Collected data
======
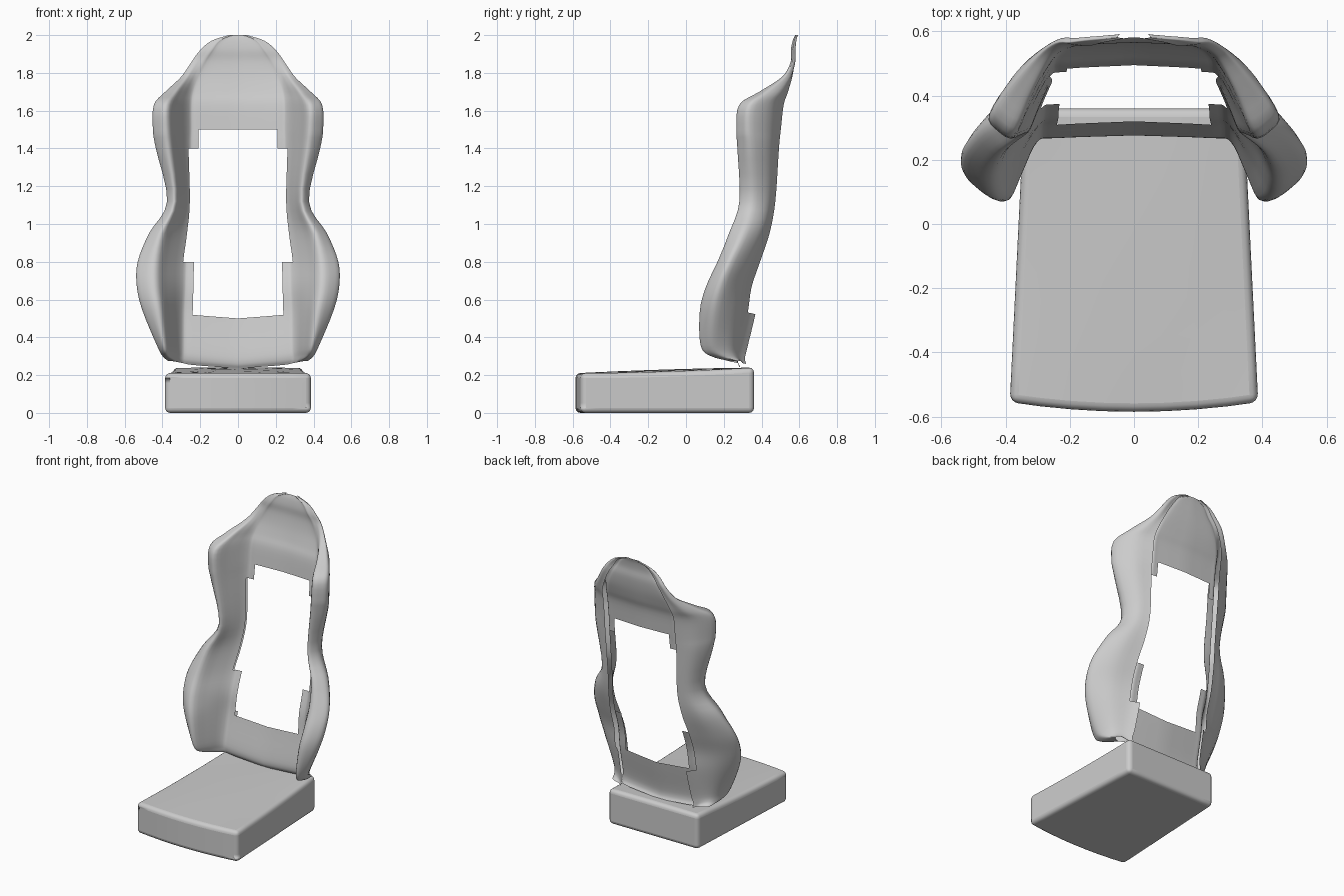
import bpy, bmesh
from mathutils import Vector

if "Cube" in bpy.data.objects:
    bpy.data.objects.remove(bpy.data.objects["Cube"])


def spline(pts, steps):
    """Catmull-Rom through pts, keeping every control point."""
    out = []
    for i in range(len(pts) - 1):
        b, c = pts[i], pts[i + 1]
        a = pts[i - 1] if i else b * 2 - c
        d = pts[i + 2] if i + 2 < len(pts) else c * 2 - b
        for k in range(steps):
            t = k / steps
            out.append(0.5 * (b * 2 + (c - a) * t + (a * 2 - b * 5 + c * 4 - d) * t ** 2
                              + (b * 3 - a - c * 3 + d) * t ** 3))
    return out + [pts[-1]]


def make_object(name, bm):
    bmesh.ops.recalc_face_normals(bm, faces=bm.faces)
    me = bpy.data.meshes.new(name)
    bm.to_mesh(me)
    bm.free()
    ob = bpy.data.objects.new(name, me)
    bpy.context.collection.objects.link(ob)
    bpy.ops.object.select_all(action='DESELECT')
    ob.select_set(True)
    bpy.context.view_layer.objects.active = ob
    return ob


# Seat cushion: tapered block with a bowed front and crowned top
bm = bmesh.new()
bmesh.ops.create_cube(bm, size=2)
bmesh.ops.subdivide_edges(bm, edges=bm.edges[:], cuts=7, use_grid_fill=True)
for v in bm.verts:
    u, w, h = v.co
    t = (w + 1) / 2
    half = 0.387 - 0.045 * t
    y0 = -0.585 + 0.03 * u * u
    y = y0 + (0.36 - y0) * t
    top = 0.21 + 0.03 * t * t + 0.012 * (1 - u * u) * (1 - w * w)
    v.co = (u * half, y, top * (h + 1) / 2)
cushion = make_object("seat_cushion", bm)
bev = cushion.modifiers.new("rounded_edges", 'BEVEL')
bev.width = 0.035
bev.segments = 4
bev.limit_method = 'ANGLE'
bev.angle_limit = 0.9
bpy.ops.object.shade_smooth_by_angle(angle=0.8)

# Backrest levels: z, inner wall (x, y), front crest (x, y), outermost point (x, y)
LEVELS = [
    (0.235, .29, .275, .33, .24, .37, .27),
    (0.262, .30, .260, .37, .13, .40, .19),
    (0.32, .30, .260, .385, .08, .43, .15),
    (0.50, .30, .295, .41, .077, .505, .16),
    (0.65, .295, .315, .43, .11, .535, .19),
    (0.80, .29, .36, .43, .17, .53, .24),
    (0.95, .27, .41, .40, .23, .47, .31),
    (1.12, .255, .445, .33, .285, .375, .36),
    (1.40, .262, .46, .36, .275, .435, .35),
    (1.50, .26, .47, .37, .27, .45, .34),
    (1.63, .26, .485, .37, .285, .445, .35),
    (1.70, .25, .51, .33, .39, .385, .43),
    (1.78, .22, .54, .27, .51, .30, .525),
    (1.86, .18, .555, .22, .555, .245, .565),
    (1.92, .14, .555, .18, .56, .20, .568),
    (1.97, .10, .565, .125, .57, .14, .575),
    (2.00, .03, .578, .042, .58, .05, .582),
]
US, ZS = 4, 4          # substeps across and up


def section(row):
    """Half cross-section: centre panel, bolster wall, crest, outer side, back flap."""
    z, xi, yi, xf, yf, xo, yo = row
    s = min(1, (xo - xi) / 0.15)
    xb, yb = xi + 0.008, yi + 0.012 + 0.02 * s
    pts = [(0, yi + 0.025 * s), (xi * .8, yi + 0.014 * s), (xi, yi),
           (xi * .45 + xf * .55, yi * .47 + yf * .53), (xf, yf),
           (xf * .35 + xo * .65, yf * .72 + yo * .28), (xo, yo),
           ((xo + xb) / 2 + 0.02 * s, (yo + yb) / 2 + 0.02 * s),
           (xb, yb), (xb - 0.05 * s, yb + 0.04 * s)]
    res = []
    for x, y in pts:
        fade = max(0, min(1, (0.8 - z) / 0.3))
        res.append(Vector((x, y, z + fade * min(0.04, 0.03 * (x / 0.3) ** 2))))
    return res


controls = [section(r) for r in LEVELS]
columns = [spline(list(c), ZS) for c in zip(*controls)]
rows = [spline(list(r), US) for r in zip(*columns)]
heights = [r[0] for r in LEVELS]

# Backrest shell: half grid with the open window cut out, then mirrored
bm = bmesh.new()
grid = [[bm.verts.new((max(p.x, 0), p.y, p.z)) for p in r] for r in rows]
for j in range(len(grid) - 1):
    k = j // ZS
    z = heights[k] + (heights[k + 1] - heights[k]) * (j % ZS + 0.5) / ZS
    for i in range(len(grid[0]) - 1):
        seg = i // US
        if seg == 0 and 0.5 < z < 1.5:
            continue                       # window
        if seg == 1 and 0.8 < z < 1.4:
            continue                       # between the corner tabs
        if seg == 8 and z > 0.5:
            continue                       # back flap only at the bottom
        bm.faces.new((grid[j][i], grid[j][i + 1], grid[j + 1][i + 1], grid[j + 1][i]))
bmesh.ops.delete(bm, geom=[v for v in bm.verts if not v.link_faces], context='VERTS')
back = make_object("backrest_shell", bm)
mir = back.modifiers.new("mirror", 'MIRROR')
mir.use_axis[0] = True
mir.merge_threshold = 0.0005
bpy.ops.object.shade_smooth_by_angle(angle=1.0)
======
Task: Above are the records; repeat exactly the lines from the one holding "bpy.context.collection.objects.link(ob)" down to the one holding "bmesh.ops.create_cube(bm, size=2)", end lines included.

Exercise solution:
    bpy.context.collection.objects.link(ob)
    bpy.ops.object.select_all(action='DESELECT')
    ob.select_set(True)
    bpy.context.view_layer.objects.active = ob
    return ob


# Seat cushion: tapered block with a bowed front and crowned top
bm = bmesh.new()
bmesh.ops.create_cube(bm, size=2)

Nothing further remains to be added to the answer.